Gardner Photography Fellow, 2011
Miki Kratsman is a prize-winning Argentinean-born photographer who has lived in Israel since 1971. His work has appeared in the Venice Art Biennale, and in solo exhibitions from Tel Aviv to Seoul , Madrid, and New York. Kratsman will create a project called Palestinian Semblance (working title).
Since 1986, Kratsman has covered the occupied territories as a photographer for several newspapers, mostly for the Schoken Group, publishers of Ha'aretz newspaper. Over the years, he has photographed Palestinians at demonstrations, daily activities, celebrations, funerals, for profile story portraits, and more.
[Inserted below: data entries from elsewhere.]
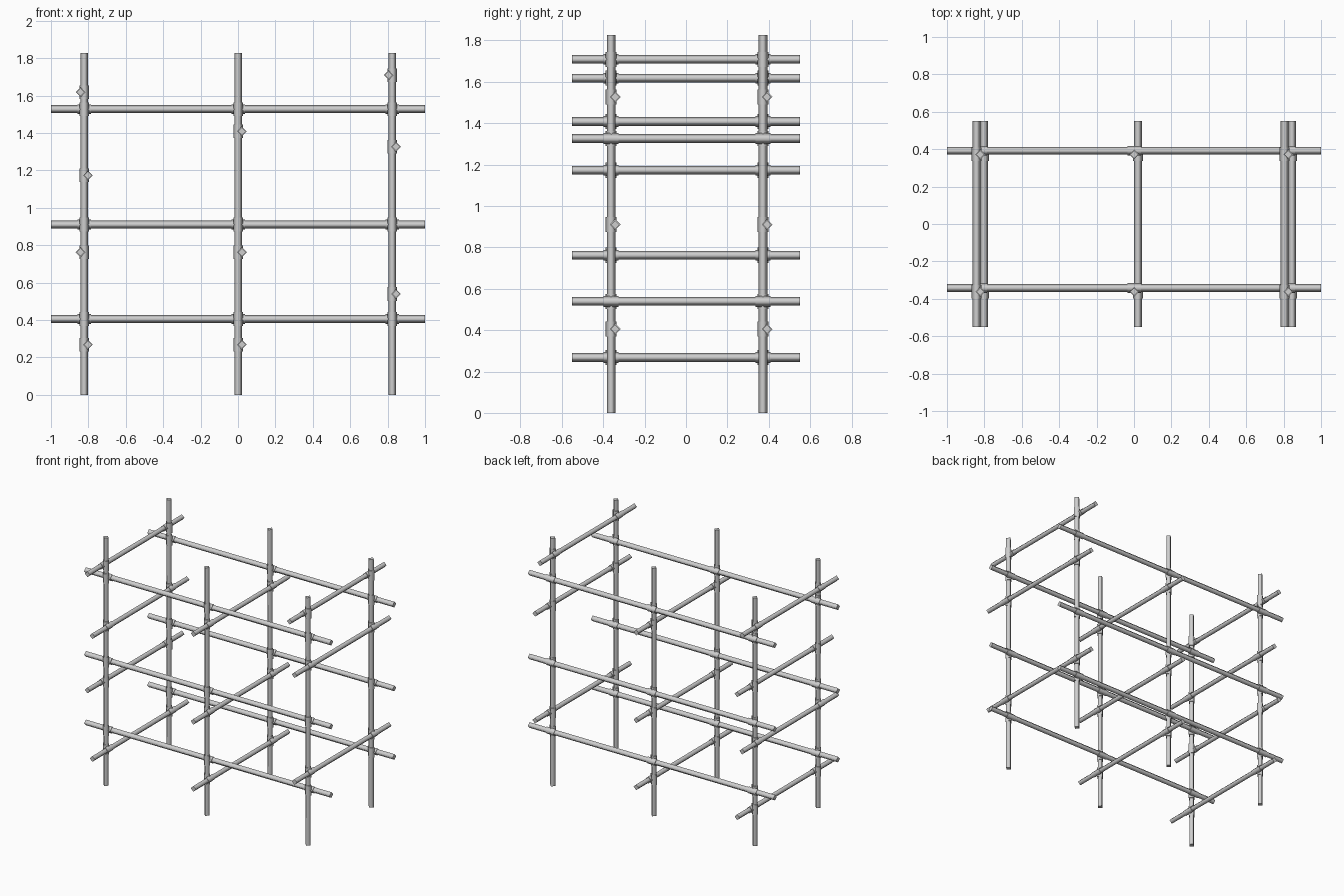
import bpy
from math import pi

cube = bpy.data.objects.get("Cube")
if cube:
    bpy.data.objects.remove(cube)

steel = bpy.data.materials.new("light grey steel")
steel.use_nodes = True
GREY = (0.62, 0.62, 0.62, 1)
steel.diffuse_color = GREY
steel.node_tree.nodes["Principled BSDF"].inputs["Base Color"].default_value = GREY

TURN = {"x": (0, pi / 2, 0), "y": (pi / 2, 0, 0), "z": (0, 0, 0)}


def tube(name, axis, centre, length, radius):
    """Four-sided tube with rounded shading on its sides and crisp flat ends."""
    bpy.ops.mesh.primitive_cylinder_add(vertices=4, radius=radius, depth=length,
                                        location=centre, rotation=TURN[axis])
    ob = bpy.context.object
    ob.name = name
    mesh = ob.data
    mesh.materials.append(steel)
    for face in mesh.polygons:
        face.use_smooth = abs(face.normal.z) < 0.5
    for edge in mesh.edges:
        a, b = (mesh.vertices[i].co.z for i in edge.vertices)
        edge.use_edge_sharp = abs(a - b) < length / 2


def clamp(post, pipe, axis):
    """One sleeve round the post and one round the crossing pipe."""
    tube("clamp_post_sleeve", "z", (post[0], post[1], pipe[2]), 0.073, 0.026)
    tube("clamp_pipe_sleeve", axis, pipe, 0.073, 0.026)


RADIUS = 0.021
HEIGHT = 1.826
OFFSET = 0.02                       # pipes sit beside the posts
COLUMNS = (-0.822, 0.001, 0.825)
ROWS = (-0.362, 0.372)

# upright posts
for x in COLUMNS:
    for y in ROWS:
        tube("post", "z", (x, y, HEIGHT / 2), HEIGHT, RADIUS)

# long rails
for z in (0.405, 0.91, 1.527):
    for y in ROWS:
        tube("long_rail", "x", (0, y + OFFSET, z), 2, RADIUS)
        for x in COLUMNS:
            clamp((x, y), (x, y + OFFSET, z), "x")

# cross bars: column, height, side of the post
BARS = ((0, 0.268, 1), (0, 0.762, -1), (0, 1.173, 1), (0, 1.618, -1),
        (1, 0.268, 1), (1, 0.762, 1), (1, 1.408, 1),
        (2, 0.539, 1), (2, 1.326, 1), (2, 1.709, -1))
for column, z, side in BARS:
    x = COLUMNS[column]
    bar_x = x + side * OFFSET
    tube("cross_bar", "y", (bar_x, 0, z), 1.1, RADIUS)
    for y in ROWS:
        clamp((x, y), (bar_x, y, z), "y")
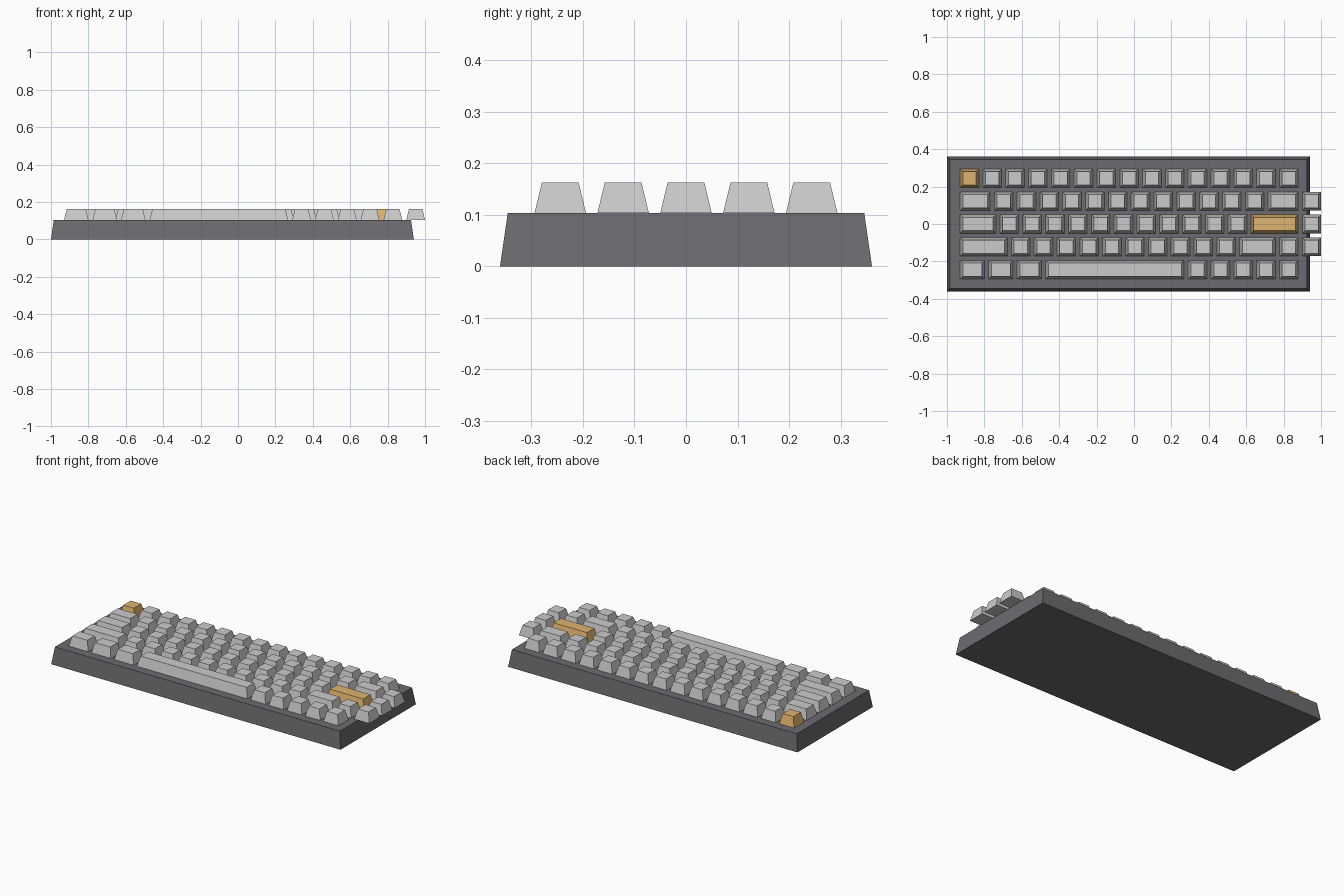
import bpy

if "Cube" in bpy.data.objects:
    bpy.data.objects.remove(bpy.data.objects["Cube"])

PITCH, GAP, INSET = 0.122, 0.022, 0.0145
LEFT = -0.941            # left edge of the key grid
CASE_TOP, KEY_TOP = 0.103, 0.163


def material(name, rgb):
    m = bpy.data.materials.new(name)
    m.diffuse_color = (*rgb, 1)
    m.use_nodes = True
    m.node_tree.nodes["Principled BSDF"].inputs["Base Color"].default_value = m.diffuse_color
    return m


def tapered_block(name, x0, x1, y0, y1, z0, z1, inset, mat):
    """Closed block whose top is inset equally on all sides."""
    verts = [(x, y, z)
             for z, d in ((z0, 0), (z1, inset))
             for x, y in ((x0 + d, y0 + d), (x1 - d, y0 + d),
                          (x1 - d, y1 - d), (x0 + d, y1 - d))]
    faces = [(3, 2, 1, 0), (4, 5, 6, 7)]
    faces += [(i, (i + 1) % 4, (i + 1) % 4 + 4, i + 4) for i in range(4)]
    mesh = bpy.data.meshes.new(name)
    mesh.from_pydata(verts, [], faces)
    mesh.materials.append(mat)
    ob = bpy.data.objects.new(name, mesh)
    bpy.context.collection.objects.link(ob)
    return ob


dark = material("case_grey", (0.15, 0.15, 0.165))
light = material("key_grey", (0.62, 0.62, 0.63))
orange = material("accent_orange", (0.74, 0.45, 0.16))

# Case
tapered_block("case", -1, 0.94, -0.361, 0.361, 0, CASE_TOP, 0.015, dark)

# Key rows, back to front, widths in key units
rows = [
    [1] * 15,
    [1.5] + [1] * 12 + [1.5, 1],
    [1.75] + [1] * 11 + [2.25, 1],
    [2.25] + [1] * 10 + [1.75, 1, 1],
    [1.25] * 3 + [6.25] + [1] * 5,
]
accents = {(0, 0): "escape_key", (2, 12): "enter_key"}

# Keycaps
for r, widths in enumerate(rows):
    y = (2 - r) * PITCH
    half = (PITCH - GAP) / 2
    x = LEFT
    for c, w in enumerate(widths):
        name = accents.get((r, c), "space_bar" if w > 6 else f"key_row{r + 1}_{c + 1}")
        tapered_block(name, x + GAP / 2, x + w * PITCH - GAP / 2, y - half, y + half,
                      CASE_TOP, KEY_TOP, INSET, orange if (r, c) in accents else light)
        x += w * PITCH
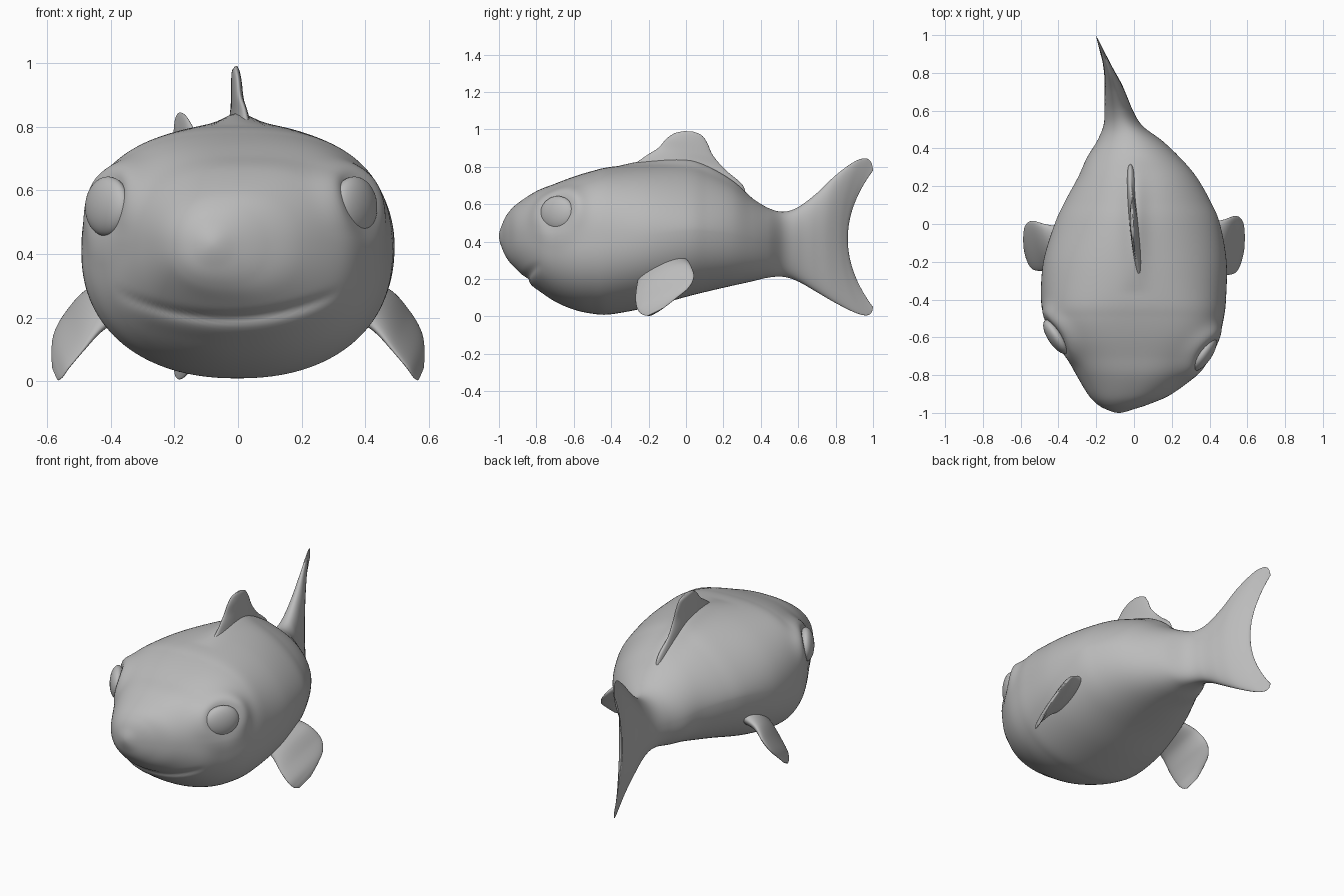
import bpy, bmesh, math
from mathutils import Vector

if "Cube" in bpy.data.objects:
    bpy.data.objects.remove(bpy.data.objects["Cube"])

grey = bpy.data.materials.new("plain grey")
grey.diffuse_color = (0.5, 0.5, 0.5, 1)
grey.use_nodes = True
grey.node_tree.nodes["Principled BSDF"].inputs["Base Color"].default_value = grey.diffuse_color

EYES = [Vector((0.372, -0.69, 0.55)), Vector((-0.415, -0.60, 0.55))]


def spline(rows, sub, first=None):
    """Smoothly interpolate rows of numbers (Catmull-Rom)."""
    pts = [first or rows[0]] + list(rows) + [rows[-1]]
    out = []
    for i in range(1, len(pts) - 2):
        for k in range(sub):
            t = k / sub
            out.append([0.5 * (2 * b + (c - a) * t + (2 * a - 5 * b + 4 * c - d) * t * t
                               + (3 * b - a - 3 * c + d) * t ** 3)
                        for a, b, c, d in zip(*pts[i - 1:i + 3])])
    return out + [list(rows[-1])]


def skin(name, rings, cap=True):
    """Join rings of points into one closed smooth surface."""
    bm = bmesh.new()
    loops = [[bm.verts.new(p) for p in r] for r in rings]
    n = len(loops[0])
    for a, b in zip(loops, loops[1:]):
        for i in range(n):
            j = (i + 1) % n
            bm.faces.new((a[i], a[j], b[j], b[i]))
    if cap:
        bm.faces.new(loops[0])
        bm.faces.new(loops[-1])
    bmesh.ops.remove_doubles(bm, verts=bm.verts, dist=1e-5)
    bmesh.ops.recalc_face_normals(bm, faces=bm.faces)
    for f in bm.faces:
        f.smooth = True
    me = bpy.data.meshes.new(name)
    bm.to_mesh(me)
    bm.free()
    me.materials.append(grey)
    ob = bpy.data.objects.new(name, me)
    bpy.context.collection.objects.link(ob)
    return ob


def sgnpow(v, p):
    return math.copysign(abs(v) ** p, v)


def bell(v, width):
    return math.exp(-(v / width) ** 2)


# Body and tail: y, left x, right x, bottom z, top z
K = [(-1.0, -0.08, -0.08, 0.43, 0.43),
     (-0.98, -0.15, 0.00, 0.355, 0.50),
     (-0.95, -0.20, 0.09, 0.30, 0.555),
     (-0.90, -0.245, 0.20, 0.245, 0.605),
     (-0.80, -0.305, 0.33, 0.15, 0.67),
     (-0.70, -0.36, 0.40, 0.08, 0.71),
     (-0.60, -0.42, 0.45, 0.037, 0.748),
     (-0.50, -0.47, 0.475, 0.015, 0.778),
     (-0.40, -0.492, 0.487, 0.012, 0.80),
     (-0.20, -0.48, 0.49, 0.05, 0.815),
     (0.0, -0.42, 0.455, 0.105, 0.81),
     (0.12, -0.365, 0.405, 0.135, 0.775),
     (0.25, -0.295, 0.33, 0.165, 0.71),
     (0.35, -0.25, 0.245, 0.187, 0.635),
     (0.44, -0.195, 0.15, 0.208, 0.58),
     (0.52, -0.162, 0.045, 0.212, 0.56),
     (0.60, -0.156, -0.005, 0.187, 0.585),
     (0.70, -0.162, -0.045, 0.13, 0.66),
     (0.80, -0.170, -0.085, 0.072, 0.755),
     (0.90, -0.185, -0.135, 0.022, 0.828),
     (0.96, -0.197, -0.170, 0.006, 0.845),
     (0.99, -0.205, -0.190, 0.018, 0.825),
     (1.0, -0.203, -0.203, 0.05, 0.78)]
y, xl, xr, zb, zt = K[1]
N = 128
rings = []
for y, xl, xr, zb, zt in spline(K, 10, (y, xr, xl, zt, zb)):
    # tail fork depth, and boxy brow fading to a sloped back
    lag = 0.135 * max(0, (y - 0.6) / 0.4) ** 1.5
    square = 2.05 + 0.75 * bell(y + 0.6, 0.25) - 0.4 * bell(y - 0.08, 0.25)
    ring = []
    for i in range(N):
        a = 2 * math.pi * i / N
        e = 2 / square if i < N / 2 else 0.9
        c, h = sgnpow(math.cos(a), e), sgnpow(math.sin(a), e)
        back = lag * (1 - abs(h) ** 2)
        p = Vector(((xl + xr) / 2 + (xr - xl) / 2 * c + 0.3 * back, y - back,
                    (zb + zt) / 2 + (zt - zb) / 2 * h))
        # flared ridge under the back fin
        if h > 0 and abs(y) < 0.36:
            p.z += 0.03 * bell(p.x, 0.06) * (1 - (y / 0.36) ** 2)
        # raised brows around the eyes, stronger above
        for eye in EYES:
            lift = 0.03 * bell((p - eye).length - 0.13, 0.05)
            lift *= 0.3 + 0.7 * max(0, min(1, (p.z - eye.z + 0.08) / 0.16))
            p = p + Vector((math.copysign(0.8, eye.x), -0.1, 0.3)) * lift
        # mouth crease with a lower lip
        u = (p.x + 0.035) / 0.36
        if p.y < -0.55 and abs(u) < 1:
            d = p.z - (0.2 + 0.085 * u * u)
            p.y += (1 - u ** 4) * (0.013 * bell(d, 0.016) - 0.006 * bell(d + 0.04, 0.025))
        ring.append(p)
    rings.append(ring)
skin("fish_body", rings, cap=False)


def fin(name, rows, sub=8, n=40):
    """Fin from rows of front point, rear point and half thickness."""
    grow = Vector(rows[-1][:3]) + Vector(rows[-1][3:6]) \
        - Vector(rows[0][:3]) - Vector(rows[0][3:6])
    rs = []
    for r in spline(rows, sub):
        f, b = Vector(r[:3]), Vector(r[3:6])
        side = (b - f).cross(grow).normalized() * r[6]
        rs.append([(f + b) / 2 + (b - f) / 2 * math.cos(2 * math.pi * i / n)
                   + side * math.sin(2 * math.pi * i / n) for i in range(n)])
    return skin(name, rs)


# Back fin
fin("back_fin", [(0.04, -0.34, 0.70, -0.02, 0.32, 0.62, 0.05),
                 (0.03, -0.30, 0.79, -0.02, 0.305, 0.70, 0.038),
                 (0.02, -0.22, 0.855, -0.02, 0.21, 0.785, 0.024),
                 (0.005, -0.15, 0.90, -0.01, 0.145, 0.86, 0.019),
                 (0.0, -0.105, 0.95, -0.01, 0.115, 0.925, 0.016),
                 (-0.005, -0.06, 0.98, -0.01, 0.085, 0.968, 0.012),
                 (-0.005, -0.01, 0.991, -0.008, 0.04, 0.988, 0.004)])

# Side fins, the left one slightly shorter front to back
for name, s, k, dy in (("right_side_fin", 1, 1, 0), ("left_side_fin", -1, 0.85, -0.02)):
    rows = [(0.36, -0.25, 0.22, 0.38, 0.0, 0.31, 0.06),
            (0.43, -0.262, 0.165, 0.475, 0.022, 0.28, 0.036),
            (0.485, -0.270, 0.10, 0.54, 0.043, 0.215, 0.022),
            (0.53, -0.262, 0.045, 0.575, 0.015, 0.155, 0.016),
            (0.552, -0.238, 0.013, 0.585, -0.05, 0.10, 0.011),
            (0.566, -0.205, 0.003, 0.584, -0.12, 0.045, 0.005)]
    fin(name, [(s * r[0], r[1] * k + dy, r[2], s * r[3], r[4] * k + dy, r[5], r[6])
               for r in rows])

# Eyes: flattened balls set into the head
for name, e in zip(("right_eye", "left_eye"), EYES):
    out = Vector((math.copysign(0.82, e.x), -0.55, 0.04)).normalized()
    bpy.ops.mesh.primitive_uv_sphere_add(segments=40, ring_count=24, radius=1,
                                         location=e - out * 0.005)
    ob = bpy.context.object
    ob.name = name
    ob.scale = (0.106, 0.094, 0.045)
    ob.rotation_euler = out.to_track_quat('Z', 'Y').to_euler()
    ob.data.materials.append(grey)
    bpy.ops.object.shade_smooth()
During his Fellowship, Kratsman will create a portfolio of photographs that explore how Palestinians appear to the eye of the beholder, whether that person is a passerby, a newspaper reader, or an Israeli soldier. In one group, Kratsman will present Palestinians as targets, shot with a lens used by Israeli Defense Forces (IDF) unmanned aerial vehicles. In another group, Kratsman will isolate images of those identified as shahids or martyrs as portrayed on neighborhood posters or placards. A third group takes inspiration from Francois Aubert's photograph of the shirt of Maximilian, ruler of Mexico, just after his execution in 1867; each of these will feature the last piece of clothing worn by a Palestinian before he was killed. The final group builds on Kratsman’s discovery that many of the Palestinians he’s photographed over the decades have been killed; in a field study, he will ask Palestinians to mark his photos to indicate who is “wanted,” a victim, or a shahid, and these marked photos will complete the portfolio.